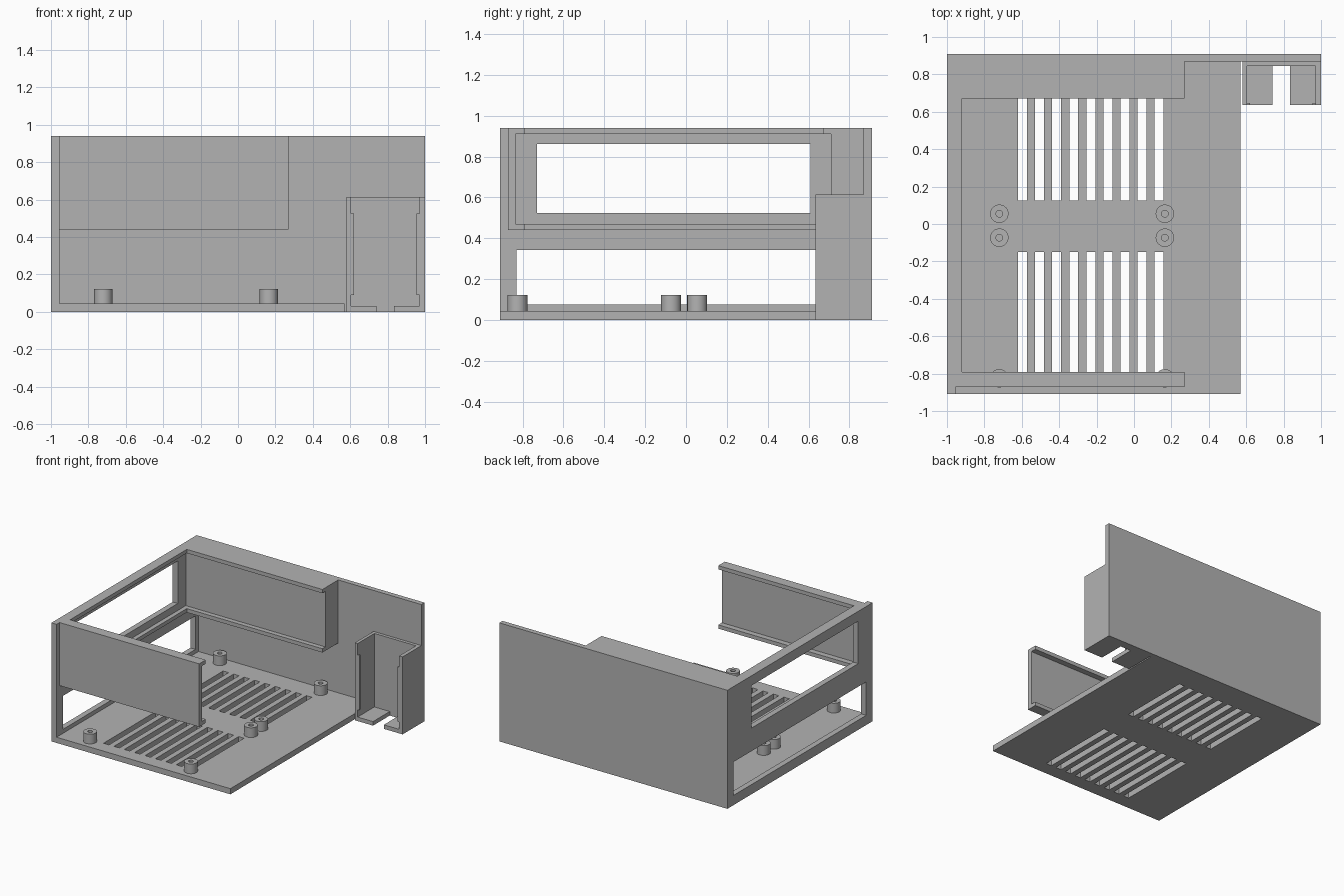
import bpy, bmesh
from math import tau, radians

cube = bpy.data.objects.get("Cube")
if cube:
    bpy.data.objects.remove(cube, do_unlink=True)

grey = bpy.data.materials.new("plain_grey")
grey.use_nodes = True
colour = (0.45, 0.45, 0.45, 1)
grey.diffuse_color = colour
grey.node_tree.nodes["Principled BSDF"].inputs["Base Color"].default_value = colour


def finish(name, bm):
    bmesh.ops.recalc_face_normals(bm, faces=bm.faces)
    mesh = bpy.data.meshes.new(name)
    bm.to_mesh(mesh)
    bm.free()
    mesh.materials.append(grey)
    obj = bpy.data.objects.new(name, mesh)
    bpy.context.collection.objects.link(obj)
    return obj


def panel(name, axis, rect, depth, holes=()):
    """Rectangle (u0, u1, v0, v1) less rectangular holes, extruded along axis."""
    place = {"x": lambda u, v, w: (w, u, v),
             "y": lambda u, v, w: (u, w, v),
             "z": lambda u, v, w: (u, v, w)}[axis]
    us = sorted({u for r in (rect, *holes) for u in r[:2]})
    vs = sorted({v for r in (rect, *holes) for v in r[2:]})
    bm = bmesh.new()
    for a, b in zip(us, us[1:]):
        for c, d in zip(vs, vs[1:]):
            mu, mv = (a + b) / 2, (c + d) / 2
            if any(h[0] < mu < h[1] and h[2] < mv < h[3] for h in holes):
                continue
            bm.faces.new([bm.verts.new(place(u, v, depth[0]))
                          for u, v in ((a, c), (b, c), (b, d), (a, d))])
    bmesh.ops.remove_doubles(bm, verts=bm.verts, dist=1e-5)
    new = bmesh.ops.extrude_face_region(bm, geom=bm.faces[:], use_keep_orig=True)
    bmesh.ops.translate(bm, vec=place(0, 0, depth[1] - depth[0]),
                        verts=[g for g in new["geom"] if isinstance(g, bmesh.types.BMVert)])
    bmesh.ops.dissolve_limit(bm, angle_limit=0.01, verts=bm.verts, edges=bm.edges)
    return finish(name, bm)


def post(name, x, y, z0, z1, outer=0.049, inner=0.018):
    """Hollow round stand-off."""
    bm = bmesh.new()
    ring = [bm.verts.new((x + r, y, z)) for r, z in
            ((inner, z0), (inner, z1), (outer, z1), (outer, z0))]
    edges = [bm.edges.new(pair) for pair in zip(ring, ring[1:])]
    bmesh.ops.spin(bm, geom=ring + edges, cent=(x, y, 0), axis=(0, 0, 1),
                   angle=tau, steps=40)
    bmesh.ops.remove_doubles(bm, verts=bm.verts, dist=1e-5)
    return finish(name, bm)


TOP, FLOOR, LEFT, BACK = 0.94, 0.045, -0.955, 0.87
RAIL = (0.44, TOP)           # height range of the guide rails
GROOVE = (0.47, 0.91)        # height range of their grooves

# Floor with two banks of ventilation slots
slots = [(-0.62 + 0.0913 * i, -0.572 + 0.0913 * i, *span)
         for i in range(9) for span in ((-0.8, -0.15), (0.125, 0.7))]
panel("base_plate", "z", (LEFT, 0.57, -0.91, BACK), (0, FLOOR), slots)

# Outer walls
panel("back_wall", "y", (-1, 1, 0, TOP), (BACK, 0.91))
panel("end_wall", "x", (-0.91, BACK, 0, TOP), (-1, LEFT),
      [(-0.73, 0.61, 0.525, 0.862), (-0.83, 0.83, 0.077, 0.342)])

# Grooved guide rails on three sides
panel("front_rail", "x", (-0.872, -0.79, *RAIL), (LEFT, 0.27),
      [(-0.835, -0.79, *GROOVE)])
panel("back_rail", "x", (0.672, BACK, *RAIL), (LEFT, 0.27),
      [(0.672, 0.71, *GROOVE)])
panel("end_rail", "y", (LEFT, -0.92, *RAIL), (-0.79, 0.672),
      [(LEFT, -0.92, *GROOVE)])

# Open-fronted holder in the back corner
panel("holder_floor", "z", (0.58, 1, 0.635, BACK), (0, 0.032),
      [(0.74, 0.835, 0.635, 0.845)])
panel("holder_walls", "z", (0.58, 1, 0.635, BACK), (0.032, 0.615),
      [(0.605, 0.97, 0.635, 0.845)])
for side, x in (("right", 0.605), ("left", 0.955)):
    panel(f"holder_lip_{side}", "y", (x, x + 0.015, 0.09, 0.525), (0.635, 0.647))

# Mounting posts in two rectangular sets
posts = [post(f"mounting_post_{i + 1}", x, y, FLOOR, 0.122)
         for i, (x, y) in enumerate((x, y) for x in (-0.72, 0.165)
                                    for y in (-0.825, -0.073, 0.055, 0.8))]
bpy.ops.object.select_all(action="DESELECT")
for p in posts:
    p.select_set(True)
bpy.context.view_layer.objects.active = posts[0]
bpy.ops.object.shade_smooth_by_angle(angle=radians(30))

******************************

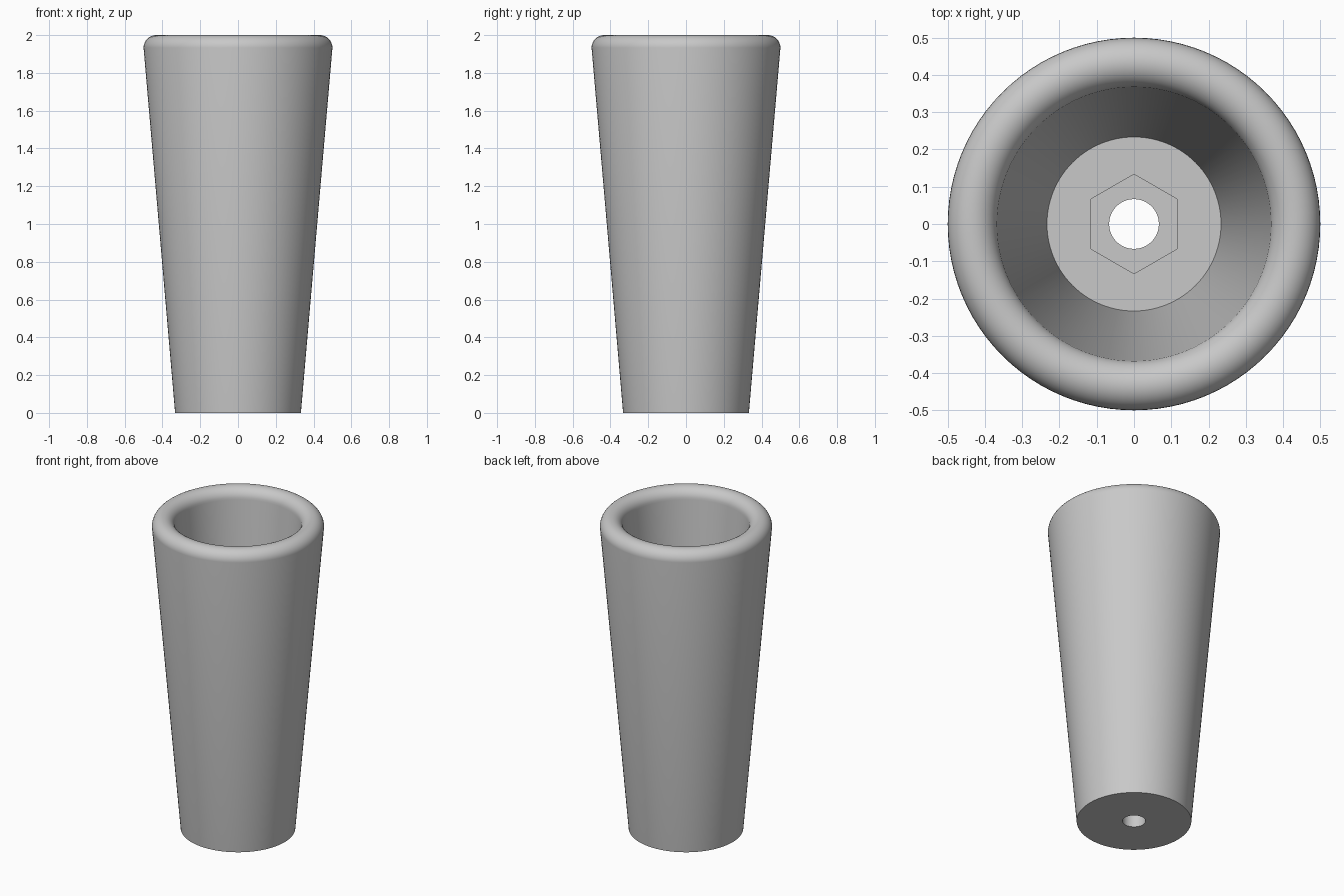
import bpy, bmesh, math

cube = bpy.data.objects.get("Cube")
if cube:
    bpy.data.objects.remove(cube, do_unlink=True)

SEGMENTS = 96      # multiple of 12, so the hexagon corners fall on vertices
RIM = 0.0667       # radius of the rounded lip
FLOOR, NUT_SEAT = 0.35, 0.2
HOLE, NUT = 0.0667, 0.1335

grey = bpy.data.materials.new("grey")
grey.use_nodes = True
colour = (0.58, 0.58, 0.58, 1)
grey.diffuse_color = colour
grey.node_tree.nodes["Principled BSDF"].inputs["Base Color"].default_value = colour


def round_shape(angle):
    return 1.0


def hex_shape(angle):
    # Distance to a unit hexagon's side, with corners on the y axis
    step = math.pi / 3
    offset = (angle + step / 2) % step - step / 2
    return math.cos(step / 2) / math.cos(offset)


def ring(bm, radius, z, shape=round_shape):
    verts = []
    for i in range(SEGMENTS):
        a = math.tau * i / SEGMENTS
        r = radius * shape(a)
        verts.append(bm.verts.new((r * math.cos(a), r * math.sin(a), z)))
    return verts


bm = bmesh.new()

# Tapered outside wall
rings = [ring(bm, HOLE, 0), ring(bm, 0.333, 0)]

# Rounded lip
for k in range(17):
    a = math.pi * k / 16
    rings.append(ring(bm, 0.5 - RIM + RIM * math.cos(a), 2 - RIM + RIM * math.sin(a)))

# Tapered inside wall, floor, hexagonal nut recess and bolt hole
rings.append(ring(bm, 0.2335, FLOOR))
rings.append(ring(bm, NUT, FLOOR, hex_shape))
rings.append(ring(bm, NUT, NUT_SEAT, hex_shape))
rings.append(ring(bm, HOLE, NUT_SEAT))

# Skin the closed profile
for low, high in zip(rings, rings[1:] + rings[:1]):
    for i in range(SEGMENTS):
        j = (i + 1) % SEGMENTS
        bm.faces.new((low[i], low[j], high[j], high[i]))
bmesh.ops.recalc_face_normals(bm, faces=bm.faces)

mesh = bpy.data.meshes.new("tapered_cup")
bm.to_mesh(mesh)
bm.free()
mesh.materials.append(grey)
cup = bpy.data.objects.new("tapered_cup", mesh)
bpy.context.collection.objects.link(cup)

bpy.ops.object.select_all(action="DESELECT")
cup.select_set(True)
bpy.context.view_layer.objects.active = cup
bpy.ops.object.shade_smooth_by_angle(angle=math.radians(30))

******************************

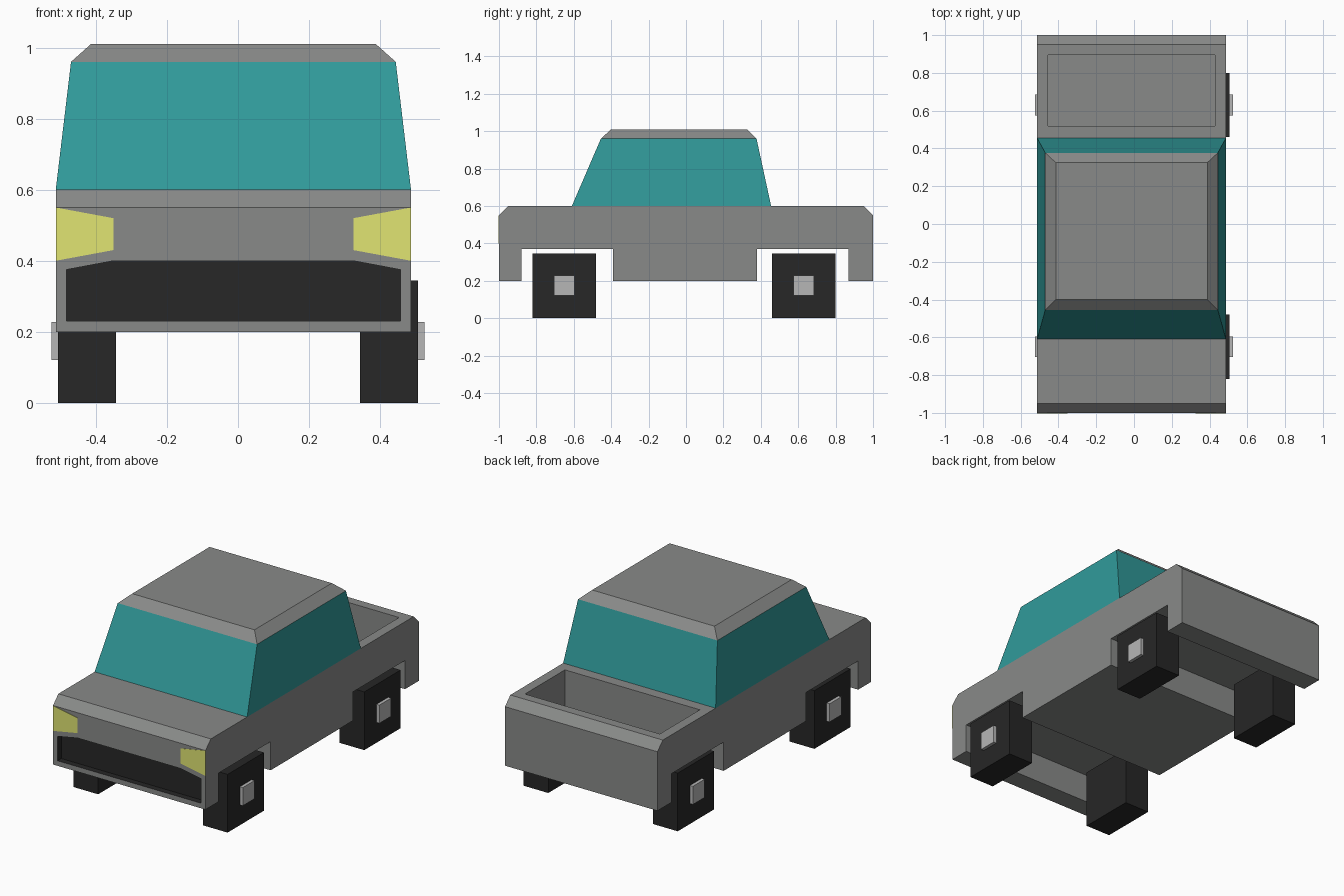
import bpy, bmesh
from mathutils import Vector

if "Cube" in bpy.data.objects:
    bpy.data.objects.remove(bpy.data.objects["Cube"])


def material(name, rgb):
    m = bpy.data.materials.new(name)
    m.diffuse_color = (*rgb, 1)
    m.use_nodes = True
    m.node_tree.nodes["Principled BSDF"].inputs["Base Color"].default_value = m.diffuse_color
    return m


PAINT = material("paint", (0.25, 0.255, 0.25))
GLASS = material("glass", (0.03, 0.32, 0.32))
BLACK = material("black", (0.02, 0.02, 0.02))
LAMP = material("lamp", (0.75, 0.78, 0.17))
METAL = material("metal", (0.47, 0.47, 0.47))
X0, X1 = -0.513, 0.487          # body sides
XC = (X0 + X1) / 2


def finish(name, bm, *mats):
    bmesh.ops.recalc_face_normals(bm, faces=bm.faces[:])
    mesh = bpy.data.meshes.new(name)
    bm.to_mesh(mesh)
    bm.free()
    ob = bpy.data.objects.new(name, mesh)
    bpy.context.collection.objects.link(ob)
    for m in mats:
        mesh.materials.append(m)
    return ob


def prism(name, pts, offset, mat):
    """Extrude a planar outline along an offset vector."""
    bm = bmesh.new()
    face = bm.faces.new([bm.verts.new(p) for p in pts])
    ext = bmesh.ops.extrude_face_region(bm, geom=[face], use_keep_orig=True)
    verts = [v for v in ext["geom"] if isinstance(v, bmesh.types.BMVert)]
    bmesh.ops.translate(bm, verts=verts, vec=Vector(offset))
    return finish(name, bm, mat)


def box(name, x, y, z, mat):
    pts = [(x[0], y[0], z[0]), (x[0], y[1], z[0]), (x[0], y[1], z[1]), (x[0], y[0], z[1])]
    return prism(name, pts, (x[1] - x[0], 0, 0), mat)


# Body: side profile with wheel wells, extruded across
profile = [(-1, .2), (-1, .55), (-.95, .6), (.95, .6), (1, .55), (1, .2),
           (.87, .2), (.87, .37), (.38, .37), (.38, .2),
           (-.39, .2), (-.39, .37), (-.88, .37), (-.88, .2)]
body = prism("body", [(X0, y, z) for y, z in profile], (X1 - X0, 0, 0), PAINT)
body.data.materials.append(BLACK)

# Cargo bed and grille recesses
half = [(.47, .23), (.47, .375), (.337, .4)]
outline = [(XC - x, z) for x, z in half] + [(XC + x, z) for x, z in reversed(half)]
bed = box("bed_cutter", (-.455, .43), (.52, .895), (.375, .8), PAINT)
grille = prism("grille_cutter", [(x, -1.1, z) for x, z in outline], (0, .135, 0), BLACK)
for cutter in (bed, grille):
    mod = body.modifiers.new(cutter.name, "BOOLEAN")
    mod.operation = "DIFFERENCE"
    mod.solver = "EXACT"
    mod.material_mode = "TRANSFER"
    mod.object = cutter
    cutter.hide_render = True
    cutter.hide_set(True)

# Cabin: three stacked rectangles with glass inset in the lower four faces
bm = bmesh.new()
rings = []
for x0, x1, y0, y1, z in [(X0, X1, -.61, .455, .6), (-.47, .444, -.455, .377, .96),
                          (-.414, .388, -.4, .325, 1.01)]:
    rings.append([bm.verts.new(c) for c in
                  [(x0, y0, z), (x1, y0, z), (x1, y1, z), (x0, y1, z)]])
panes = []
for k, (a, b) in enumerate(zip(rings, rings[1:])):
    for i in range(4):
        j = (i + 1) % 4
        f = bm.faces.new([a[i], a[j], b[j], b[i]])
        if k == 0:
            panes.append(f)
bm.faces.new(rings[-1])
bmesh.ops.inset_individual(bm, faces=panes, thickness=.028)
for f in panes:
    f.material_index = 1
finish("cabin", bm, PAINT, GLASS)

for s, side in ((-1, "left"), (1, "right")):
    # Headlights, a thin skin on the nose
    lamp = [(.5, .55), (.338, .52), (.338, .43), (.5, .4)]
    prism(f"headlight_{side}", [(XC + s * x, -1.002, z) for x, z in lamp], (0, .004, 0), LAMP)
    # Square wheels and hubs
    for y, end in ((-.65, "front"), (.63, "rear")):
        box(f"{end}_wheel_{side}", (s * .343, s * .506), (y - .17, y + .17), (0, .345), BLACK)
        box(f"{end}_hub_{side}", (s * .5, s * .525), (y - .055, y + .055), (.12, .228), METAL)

******************************

_Work instructions_. Reproducing the whole listing above is not the task. Copy exactly only the lines from the one with "XC = (X0 + X1) / 2" to the one with "(.375, .8), PAINT)", both kept.

_Response box_.
XC = (X0 + X1) / 2


def finish(name, bm, *mats):
    bmesh.ops.recalc_face_normals(bm, faces=bm.faces[:])
    mesh = bpy.data.meshes.new(name)
    bm.to_mesh(mesh)
    bm.free()
    ob = bpy.data.objects.new(name, mesh)
    bpy.context.collection.objects.link(ob)
    for m in mats:
        mesh.materials.append(m)
    return ob


def prism(name, pts, offset, mat):
    """Extrude a planar outline along an offset vector."""
    bm = bmesh.new()
    face = bm.faces.new([bm.verts.new(p) for p in pts])
    ext = bmesh.ops.extrude_face_region(bm, geom=[face], use_keep_orig=True)
    verts = [v for v in ext["geom"] if isinstance(v, bmesh.types.BMVert)]
    bmesh.ops.translate(bm, verts=verts, vec=Vector(offset))
    return finish(name, bm, mat)


def box(name, x, y, z, mat):
    pts = [(x[0], y[0], z[0]), (x[0], y[1], z[0]), (x[0], y[1], z[1]), (x[0], y[0], z[1])]
    return prism(name, pts, (x[1] - x[0], 0, 0), mat)


# Body: side profile with wheel wells, extruded across
profile = [(-1, .2), (-1, .55), (-.95, .6), (.95, .6), (1, .55), (1, .2),
           (.87, .2), (.87, .37), (.38, .37), (.38, .2),
           (-.39, .2), (-.39, .37), (-.88, .37), (-.88, .2)]
body = prism("body", [(X0, y, z) for y, z in profile], (X1 - X0, 0, 0), PAINT)
body.data.materials.append(BLACK)

# Cargo bed and grille recesses
half = [(.47, .23), (.47, .375), (.337, .4)]
outline = [(XC - x, z) for x, z in half] + [(XC + x, z) for x, z in reversed(half)]
bed = box("bed_cutter", (-.455, .43), (.52, .895), (.375, .8), PAINT)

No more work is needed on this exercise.